Attention hospital board members: do you know what your hospital is doing to prevent this obvious problem? Quality is your responsibility, you must do something besides listen to financial statements. Is your hospital the one with 0% or 71% record of treating CHF with IV fluids?
Hospitalization is dangerous because of your illness and because poor communication increases the risks. The simple fact is: patients who speak up get better care than those who are quiet and unassuming. As Gomer Pile’s sergeant would say: I CAN’T HEAR YOU!
A recent article in Consumer Reports (CR) February 2015 “How Not to Get Sick(er) in the Hospital” puts a focus on communication in the hospital and is worth reading.
CR makes some good points:
- You should be treated as a partner with the health care team. As a partner you should expect explanations in language you can understand. You should expect to know the plan, when and why tests are done and what results mean. If x-rays or blood tests are done ask the doctor “what was the result”.
- You should not be a silent partner. If you are not getting information or do not understand what is going on you are risking your life. Be courteous but speak up and ask questions and get ANSWERS not platitudes like “you just need some rest”. Reasonable questions are things like: “why do I need a CT scan”, “why am I in intensive care”, “why do I have a fever”, “what did you find during surgery”?
- The doctors or physician assistants (PA) or nurse practitioners (NP) are in charge — the nurses are not. If you have questions about medical or surgical issues insist on talking the doctor or PA or NP. If you need an extra pillow or help getting to the bathroom talk to the nurse. If you ask your nurse about the result of a test expect a vague answer “it’s just fine, get some rest.” However, the nurses know what medications have been ordered and what is available “if needed or PRN”. If you have a headache ask “what has the doctor ordered in case I have a headache”? “nothing — well please call the doctor now since I have a headache”.
- You need “your people with you”. Family or friends should be present as much as possible and they should make contact with the health care providers both doctors and nurses — at very least each time they visit they should introduce themselves to the RN at the desk to see how things are going.
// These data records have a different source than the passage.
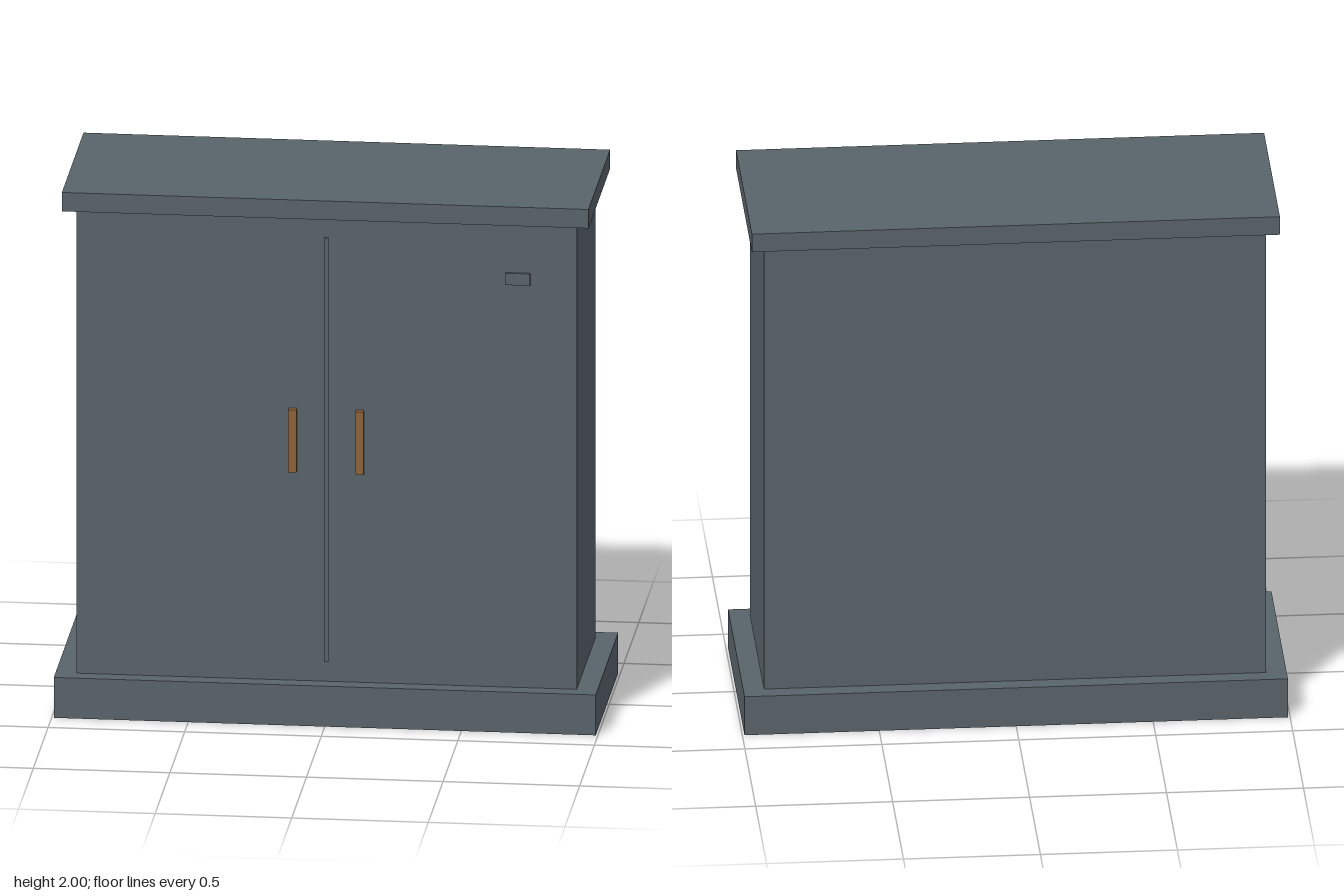
import * as THREE from 'three';

export function createModel() {
  const group = new THREE.Group();
  const slate = new THREE.MeshStandardMaterial({ color: 0x59636b });
  slate.name = 'slate grey';
  const bronze = new THREE.MeshStandardMaterial({ color: 0x8c6239 });
  bronze.name = 'bronze';

  // Box given by its centre x, bottom and top y, back and front z
  function box(name, material, x, width, y0, y1, z0, z1) {
    const mesh = new THREE.Mesh(new THREE.BoxGeometry(width, y1 - y0, z1 - z0), material);
    mesh.position.set(x, (y0 + y1) / 2, (z0 + z1) / 2);
    mesh.name = name;
    group.add(mesh);
  }

  // Cabinet shell
  box('plinth', slate, 0, 1.984, 0, 0.154, -0.381, 0.381);
  box('body', slate, 0, 1.832, 0.154, 1.928, -0.32, 0.32);
  box('topSlab', slate, 0, 1.928, 1.928, 2, -0.366, 0.366);

  // Door details
  box('doorSeam', slate, 0, 0.016, 0.23, 1.847, 0.318, 0.33);
  box('badgePlate', slate, 0.7, 0.092, 1.69, 1.735, 0.318, 0.329);
  for (const [name, side] of [['rightHandle', -1], ['leftHandle', 1]]) {
    box(name, bronze, side * 0.123, 0.03, 0.953, 1.192, 0.318, 0.344);
  }
  return group;
}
- Who is available day and night? It is a very reasonable request to know the name of the nurse in charge or the name of the doctor on call and to have them contacted if there is a problem. If you are under the care of Hospitalists they are in the hospital 24/7 so it is very reasonable to request to talk to one of them at any time if needed — even on the phone, if that is adequate. “They are busy” is sometimes true but not for hours at a time. The nuclear option is to ask to speak to the “hospital administrator on call” — a request that always gets their attention.
- In any healthcare setting: you are not out of line to point out that a doctor, nurse or therapist failed to wash hands or use hand sanitizer. “Please wash your hands”. You do not want germs from other patients brought to you on caregiver hands.
- Doctors will spend more time with you and answer more questions if they are comfortable — ask them to “have a seat”. A room with no seats is unacceptable — that, you can tell your nurse.
- Choose the right hospital in the first place. Check the ratings of hospitals on the CMS website called “Hospital Compare”. Driving a hour to a better hospital is absolutely worth your time and may save your life. This is not like going to a fast food restaurant. At this point in 2015 there is still a huge difference between hospitals — advertisements do not mean a hospital is good.
- Keep a written record — if you have a test write it down and leave a blank to fill in the result. You really don’t need all the details — “you had a blood count and it was normal” is a fine answer. If asked about your notes just say you have some difficulty keeping track of what is going on since you don’t feel the best — if you felt your best you would not be in the hospital!